A small refugee camp lies in the Democratic Republic of Congo next to a national park. Each day, the women of the community must venture into the forest to gather firewood to cook and to heat their homes. On an average day, ten of the women who go into the forest are raped. The women are faced with a bleak choice: their own safety or a resource necessary for survival.
This story, shared by Democratic Sen. Debbie Stabenow of Michigan was amongst the dozens of tales told at Tuesday’s Senate Subcommittee on International Operations and Organizations, Human Rights, Democracy, and Global Women's Issues hearing on combating violence and discrimination against women. The hearing came as a push to pass the International Violence Against Women Act, which would make the reduction of violence against women a diplomatic priority for the U.S.
Democratic Sen. Barbara Boxer of California underlined the importance of spreading the ethos that violence against women was not the behavior of a “real man.” She suggested using famous athletes and other popular role models as the faces of an effort to get more men to speak up. “Women can’t do this alone,” Boxer said. “This is a partnership.”
The bill has been introduced four times since 2007, but, despite bipartisan support, it has not had enough Republican support to pass.

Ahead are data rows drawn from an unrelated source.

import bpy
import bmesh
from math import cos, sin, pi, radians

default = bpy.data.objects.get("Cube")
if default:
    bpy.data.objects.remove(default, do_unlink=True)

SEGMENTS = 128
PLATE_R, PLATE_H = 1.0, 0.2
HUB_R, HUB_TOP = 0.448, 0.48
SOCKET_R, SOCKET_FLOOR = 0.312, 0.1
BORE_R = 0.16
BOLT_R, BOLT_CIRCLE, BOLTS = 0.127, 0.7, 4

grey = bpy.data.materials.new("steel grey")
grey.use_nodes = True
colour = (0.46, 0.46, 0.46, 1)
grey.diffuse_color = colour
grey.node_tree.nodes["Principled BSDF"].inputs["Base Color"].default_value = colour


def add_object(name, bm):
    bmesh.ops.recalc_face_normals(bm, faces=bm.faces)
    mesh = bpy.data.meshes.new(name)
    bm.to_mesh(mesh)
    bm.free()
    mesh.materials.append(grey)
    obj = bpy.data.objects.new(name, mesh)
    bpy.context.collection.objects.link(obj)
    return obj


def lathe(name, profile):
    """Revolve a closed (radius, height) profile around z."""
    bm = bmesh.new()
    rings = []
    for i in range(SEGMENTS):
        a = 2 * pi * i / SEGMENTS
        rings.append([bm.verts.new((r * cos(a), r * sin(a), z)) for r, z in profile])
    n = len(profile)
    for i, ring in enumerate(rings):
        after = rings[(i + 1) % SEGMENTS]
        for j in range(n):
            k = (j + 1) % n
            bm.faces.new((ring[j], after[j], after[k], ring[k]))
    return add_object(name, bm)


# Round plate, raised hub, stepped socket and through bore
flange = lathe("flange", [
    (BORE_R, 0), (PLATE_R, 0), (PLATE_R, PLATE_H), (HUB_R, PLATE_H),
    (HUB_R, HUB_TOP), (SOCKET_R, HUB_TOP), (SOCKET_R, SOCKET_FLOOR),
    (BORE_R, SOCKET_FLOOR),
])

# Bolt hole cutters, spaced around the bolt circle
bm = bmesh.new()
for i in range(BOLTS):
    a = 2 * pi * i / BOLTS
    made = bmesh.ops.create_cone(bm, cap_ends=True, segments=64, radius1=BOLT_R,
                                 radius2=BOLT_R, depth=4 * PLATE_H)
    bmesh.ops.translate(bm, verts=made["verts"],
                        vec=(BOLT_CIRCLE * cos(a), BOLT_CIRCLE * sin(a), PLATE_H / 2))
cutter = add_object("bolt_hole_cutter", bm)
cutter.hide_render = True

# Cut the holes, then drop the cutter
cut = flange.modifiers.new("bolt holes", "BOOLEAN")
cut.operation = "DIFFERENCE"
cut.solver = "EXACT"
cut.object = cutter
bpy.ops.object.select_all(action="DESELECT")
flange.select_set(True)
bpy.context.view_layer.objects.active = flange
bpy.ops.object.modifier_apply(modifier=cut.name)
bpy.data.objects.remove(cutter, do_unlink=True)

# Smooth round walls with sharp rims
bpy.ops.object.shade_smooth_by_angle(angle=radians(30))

Although the legislation has yet to be discussed outside of the subcommittee, Senate Foreign Relations Committee Chairman Robert Menendez, a Democrat from New Jersey, said that he plans to bring the issue to the attention of the full committee. “I struggle to understand why the United States has failed to pass the convention, but I understand politics,” said Democratic Sen. Dick Durbin of Illinois. “We need to acknowledge our responsibility and our leadership on issues.”
Panelist Gary Barker, International Director of Promundo, an international group that works to engage men to promote gender equality, discussed the importance of men who witnessed violence against women speaking up, as one of the many potential solutions. He cited a study that revealed that men who use violence likely saw their father being violent toward their mother or experienced violence themselves. The perpetrators believed that two-thirds of the men around them thought that this violence was acceptable. “Something is really engrained in silence of other men and how systems don’t react to it,” Barker said.
Because there is not enough prison space to imprison every man who has committed an act of violence, Barker said, it is necessary to think about prevention.